When a line of the entries contains "data", please list that line.

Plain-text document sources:
════════

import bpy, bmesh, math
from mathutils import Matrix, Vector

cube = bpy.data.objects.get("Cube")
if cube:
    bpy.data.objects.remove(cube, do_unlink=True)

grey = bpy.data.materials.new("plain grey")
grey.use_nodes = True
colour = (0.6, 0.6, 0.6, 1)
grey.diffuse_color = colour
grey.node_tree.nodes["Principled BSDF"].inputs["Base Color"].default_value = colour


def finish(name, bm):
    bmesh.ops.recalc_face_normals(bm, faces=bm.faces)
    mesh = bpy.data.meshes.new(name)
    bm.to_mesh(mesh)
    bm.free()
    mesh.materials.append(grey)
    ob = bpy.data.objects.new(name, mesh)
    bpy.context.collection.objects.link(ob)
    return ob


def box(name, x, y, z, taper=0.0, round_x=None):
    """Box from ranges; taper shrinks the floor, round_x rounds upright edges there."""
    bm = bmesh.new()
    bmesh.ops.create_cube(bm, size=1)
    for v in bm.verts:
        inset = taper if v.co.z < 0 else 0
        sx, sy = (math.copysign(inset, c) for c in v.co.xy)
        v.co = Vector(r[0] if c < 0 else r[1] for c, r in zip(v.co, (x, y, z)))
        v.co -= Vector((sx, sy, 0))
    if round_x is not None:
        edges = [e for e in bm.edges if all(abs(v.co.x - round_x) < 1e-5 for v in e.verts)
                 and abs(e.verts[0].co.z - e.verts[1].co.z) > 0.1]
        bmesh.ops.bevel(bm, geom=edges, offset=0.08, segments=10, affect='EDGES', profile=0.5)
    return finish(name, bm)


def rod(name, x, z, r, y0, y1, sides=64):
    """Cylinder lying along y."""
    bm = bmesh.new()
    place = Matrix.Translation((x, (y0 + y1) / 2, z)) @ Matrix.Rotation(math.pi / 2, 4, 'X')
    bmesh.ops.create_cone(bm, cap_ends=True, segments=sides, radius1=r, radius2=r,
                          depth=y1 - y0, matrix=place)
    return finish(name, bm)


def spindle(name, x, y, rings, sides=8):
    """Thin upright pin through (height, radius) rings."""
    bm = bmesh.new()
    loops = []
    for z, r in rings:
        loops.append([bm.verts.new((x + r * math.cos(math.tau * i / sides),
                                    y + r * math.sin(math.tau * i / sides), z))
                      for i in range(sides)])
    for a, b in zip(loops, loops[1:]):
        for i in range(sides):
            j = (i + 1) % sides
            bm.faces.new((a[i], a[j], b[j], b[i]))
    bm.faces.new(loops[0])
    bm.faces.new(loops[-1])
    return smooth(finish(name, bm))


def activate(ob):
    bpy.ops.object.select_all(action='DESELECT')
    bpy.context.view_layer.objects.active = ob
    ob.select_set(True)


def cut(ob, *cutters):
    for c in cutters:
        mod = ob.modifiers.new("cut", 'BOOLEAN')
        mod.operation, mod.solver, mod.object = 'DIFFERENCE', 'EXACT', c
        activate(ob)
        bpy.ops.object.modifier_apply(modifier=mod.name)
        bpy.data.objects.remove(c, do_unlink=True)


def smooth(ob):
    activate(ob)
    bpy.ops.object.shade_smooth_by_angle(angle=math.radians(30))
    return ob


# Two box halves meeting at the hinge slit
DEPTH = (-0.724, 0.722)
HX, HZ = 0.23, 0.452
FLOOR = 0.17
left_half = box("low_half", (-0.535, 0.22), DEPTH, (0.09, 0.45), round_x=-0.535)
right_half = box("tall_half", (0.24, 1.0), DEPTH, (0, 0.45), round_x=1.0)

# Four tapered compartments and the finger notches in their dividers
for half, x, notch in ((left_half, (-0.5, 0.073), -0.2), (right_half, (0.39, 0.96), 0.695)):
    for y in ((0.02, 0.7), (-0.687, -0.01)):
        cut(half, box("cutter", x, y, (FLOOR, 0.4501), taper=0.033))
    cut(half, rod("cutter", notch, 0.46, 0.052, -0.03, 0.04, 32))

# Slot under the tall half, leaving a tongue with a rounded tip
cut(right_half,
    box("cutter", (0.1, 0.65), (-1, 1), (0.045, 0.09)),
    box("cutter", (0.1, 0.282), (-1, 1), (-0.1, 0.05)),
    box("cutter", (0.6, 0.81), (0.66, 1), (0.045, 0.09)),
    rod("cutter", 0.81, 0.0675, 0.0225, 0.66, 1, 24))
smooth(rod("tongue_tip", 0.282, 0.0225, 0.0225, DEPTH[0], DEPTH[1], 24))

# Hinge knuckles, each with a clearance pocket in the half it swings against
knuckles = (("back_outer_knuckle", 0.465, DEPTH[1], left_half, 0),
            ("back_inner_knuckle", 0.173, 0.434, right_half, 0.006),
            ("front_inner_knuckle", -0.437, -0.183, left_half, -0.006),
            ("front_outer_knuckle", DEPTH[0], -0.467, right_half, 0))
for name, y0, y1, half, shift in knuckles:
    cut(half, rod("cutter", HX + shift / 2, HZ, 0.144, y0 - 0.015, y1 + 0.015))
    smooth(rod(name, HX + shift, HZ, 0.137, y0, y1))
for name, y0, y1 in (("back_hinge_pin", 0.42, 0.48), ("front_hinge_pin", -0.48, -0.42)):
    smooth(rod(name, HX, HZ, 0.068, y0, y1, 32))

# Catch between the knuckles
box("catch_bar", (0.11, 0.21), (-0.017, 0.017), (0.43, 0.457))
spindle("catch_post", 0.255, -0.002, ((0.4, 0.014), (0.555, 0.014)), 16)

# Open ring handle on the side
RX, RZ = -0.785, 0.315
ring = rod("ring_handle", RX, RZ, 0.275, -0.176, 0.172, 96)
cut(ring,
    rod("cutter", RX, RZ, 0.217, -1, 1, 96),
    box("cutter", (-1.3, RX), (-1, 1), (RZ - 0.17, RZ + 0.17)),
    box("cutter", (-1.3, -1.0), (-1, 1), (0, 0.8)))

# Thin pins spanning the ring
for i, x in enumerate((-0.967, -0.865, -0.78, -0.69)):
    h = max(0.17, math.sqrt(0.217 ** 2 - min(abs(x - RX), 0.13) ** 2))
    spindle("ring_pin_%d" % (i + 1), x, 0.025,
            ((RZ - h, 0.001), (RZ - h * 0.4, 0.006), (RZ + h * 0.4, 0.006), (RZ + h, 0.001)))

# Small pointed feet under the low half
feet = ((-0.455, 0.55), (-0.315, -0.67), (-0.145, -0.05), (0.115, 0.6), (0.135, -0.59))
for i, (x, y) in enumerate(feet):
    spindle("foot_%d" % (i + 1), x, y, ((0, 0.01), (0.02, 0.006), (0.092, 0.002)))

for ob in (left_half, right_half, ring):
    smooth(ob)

════════

▶ [Answer to this task]
cube = bpy.data.objects.get("Cube")
    bpy.data.objects.remove(cube, do_unlink=True)
grey = bpy.data.materials.new("plain grey")
    mesh = bpy.data.meshes.new(name)
    ob = bpy.data.objects.new(name, mesh)
        bpy.data.objects.remove(c, do_unlink=True)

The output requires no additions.